● **Stored entries**:
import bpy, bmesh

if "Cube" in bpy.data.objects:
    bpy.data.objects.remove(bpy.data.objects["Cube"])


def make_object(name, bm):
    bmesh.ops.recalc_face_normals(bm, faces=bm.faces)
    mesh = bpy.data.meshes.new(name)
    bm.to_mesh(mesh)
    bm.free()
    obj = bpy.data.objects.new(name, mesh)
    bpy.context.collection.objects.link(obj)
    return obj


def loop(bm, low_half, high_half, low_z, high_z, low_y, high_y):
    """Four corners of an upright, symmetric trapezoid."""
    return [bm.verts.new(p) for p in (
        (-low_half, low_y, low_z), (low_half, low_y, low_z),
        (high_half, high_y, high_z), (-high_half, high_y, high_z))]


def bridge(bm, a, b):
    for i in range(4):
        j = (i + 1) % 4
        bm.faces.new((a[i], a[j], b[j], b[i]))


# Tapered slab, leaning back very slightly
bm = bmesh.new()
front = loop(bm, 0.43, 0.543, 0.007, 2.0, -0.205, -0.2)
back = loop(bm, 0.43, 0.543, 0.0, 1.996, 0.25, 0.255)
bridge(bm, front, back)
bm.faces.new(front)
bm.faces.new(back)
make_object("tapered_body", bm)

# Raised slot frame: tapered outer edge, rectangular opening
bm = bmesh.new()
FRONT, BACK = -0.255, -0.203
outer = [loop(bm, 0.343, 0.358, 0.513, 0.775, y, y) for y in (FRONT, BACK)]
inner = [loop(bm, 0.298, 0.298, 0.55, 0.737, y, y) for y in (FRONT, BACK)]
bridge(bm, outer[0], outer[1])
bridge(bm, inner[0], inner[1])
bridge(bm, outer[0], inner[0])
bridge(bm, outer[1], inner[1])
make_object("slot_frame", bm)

==

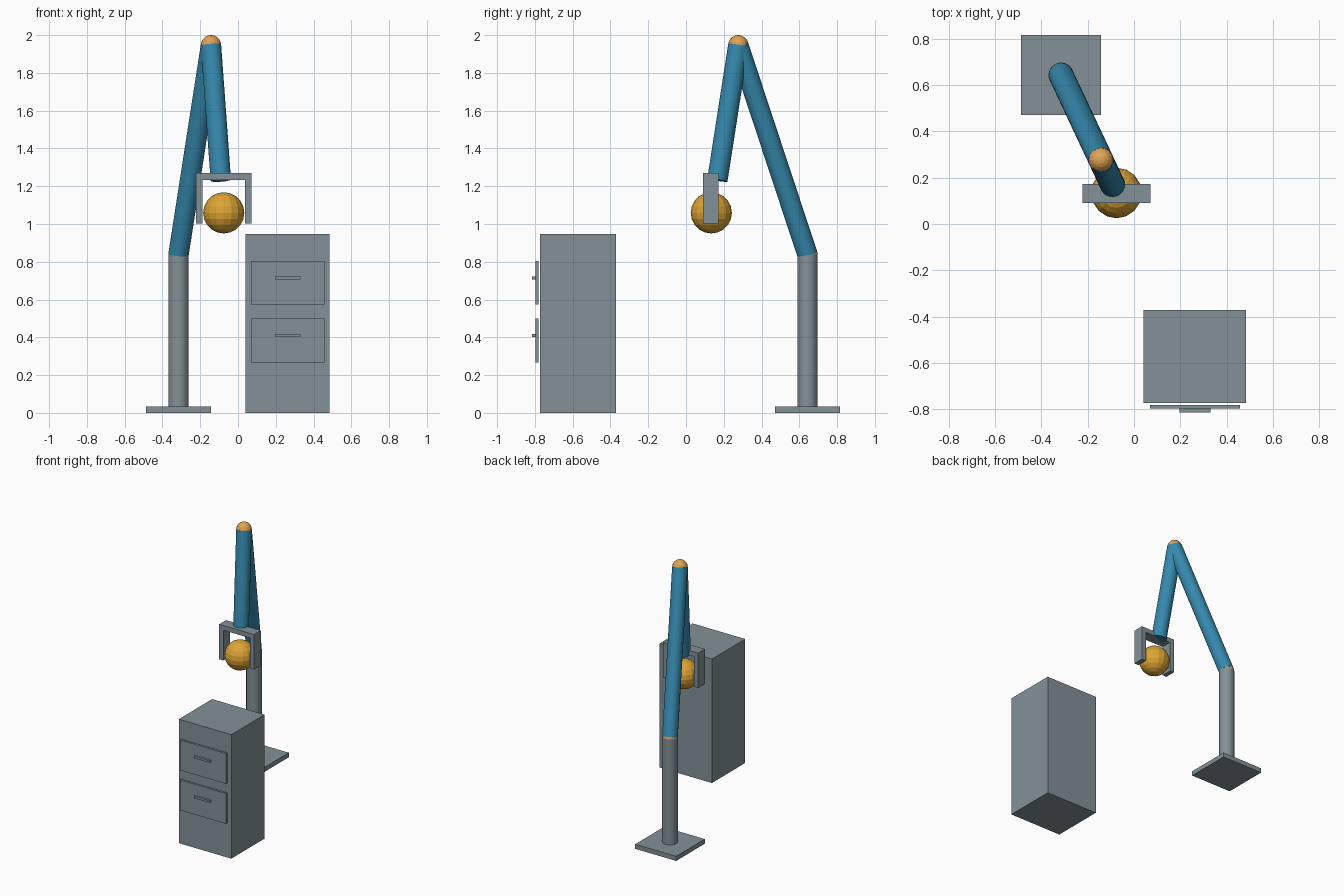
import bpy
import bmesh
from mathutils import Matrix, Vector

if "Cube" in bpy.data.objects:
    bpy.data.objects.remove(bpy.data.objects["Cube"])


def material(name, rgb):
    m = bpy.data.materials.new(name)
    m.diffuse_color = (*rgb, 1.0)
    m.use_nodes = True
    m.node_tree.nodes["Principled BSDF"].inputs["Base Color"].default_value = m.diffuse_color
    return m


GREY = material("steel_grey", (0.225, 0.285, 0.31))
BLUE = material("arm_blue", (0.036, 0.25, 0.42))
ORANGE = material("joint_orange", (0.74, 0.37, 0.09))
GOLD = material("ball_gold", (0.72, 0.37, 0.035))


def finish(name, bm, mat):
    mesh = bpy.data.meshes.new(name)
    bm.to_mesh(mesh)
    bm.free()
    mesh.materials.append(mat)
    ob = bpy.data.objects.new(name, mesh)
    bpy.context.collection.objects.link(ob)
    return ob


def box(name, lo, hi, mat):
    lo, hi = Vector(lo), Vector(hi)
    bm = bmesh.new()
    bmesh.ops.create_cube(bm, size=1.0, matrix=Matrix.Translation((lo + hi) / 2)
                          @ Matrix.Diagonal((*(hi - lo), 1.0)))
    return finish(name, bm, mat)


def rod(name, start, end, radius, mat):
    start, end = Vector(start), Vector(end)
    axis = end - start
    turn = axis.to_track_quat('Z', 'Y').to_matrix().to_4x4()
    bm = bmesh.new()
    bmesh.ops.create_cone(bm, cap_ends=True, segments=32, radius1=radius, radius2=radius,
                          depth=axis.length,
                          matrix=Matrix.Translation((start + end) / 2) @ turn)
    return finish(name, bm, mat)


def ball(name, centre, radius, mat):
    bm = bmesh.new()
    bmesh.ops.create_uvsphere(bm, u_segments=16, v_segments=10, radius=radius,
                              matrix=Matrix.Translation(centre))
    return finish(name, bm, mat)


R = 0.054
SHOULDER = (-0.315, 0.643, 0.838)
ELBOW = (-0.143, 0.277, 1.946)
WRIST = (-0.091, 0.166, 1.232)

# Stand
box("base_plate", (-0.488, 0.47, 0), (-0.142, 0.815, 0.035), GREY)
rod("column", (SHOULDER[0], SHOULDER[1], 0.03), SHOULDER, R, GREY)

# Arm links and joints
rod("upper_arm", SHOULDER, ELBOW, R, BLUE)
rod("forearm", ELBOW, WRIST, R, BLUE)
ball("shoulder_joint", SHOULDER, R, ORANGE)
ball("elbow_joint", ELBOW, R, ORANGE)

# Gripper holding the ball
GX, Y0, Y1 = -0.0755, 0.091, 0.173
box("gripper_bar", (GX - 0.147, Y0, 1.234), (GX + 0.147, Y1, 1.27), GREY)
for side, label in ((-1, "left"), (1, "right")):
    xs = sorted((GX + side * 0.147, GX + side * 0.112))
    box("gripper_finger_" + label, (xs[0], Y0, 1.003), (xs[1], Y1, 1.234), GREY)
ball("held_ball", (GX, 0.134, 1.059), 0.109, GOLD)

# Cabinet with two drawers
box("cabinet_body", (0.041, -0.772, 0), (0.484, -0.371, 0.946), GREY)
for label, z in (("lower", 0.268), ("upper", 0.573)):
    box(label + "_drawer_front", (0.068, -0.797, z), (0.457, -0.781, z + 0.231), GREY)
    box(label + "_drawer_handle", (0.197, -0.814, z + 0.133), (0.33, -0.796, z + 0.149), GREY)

● **Description of the task**: Scan the data above for the string "outer". Copy every line in which it appears.

● **Answer space**:
# Raised slot frame: tapered outer edge, rectangular opening
outer = [loop(bm, 0.343, 0.358, 0.513, 0.775, y, y) for y in (FRONT, BACK)]
bridge(bm, outer[0], outer[1])
bridge(bm, outer[0], inner[0])
bridge(bm, outer[1], inner[1])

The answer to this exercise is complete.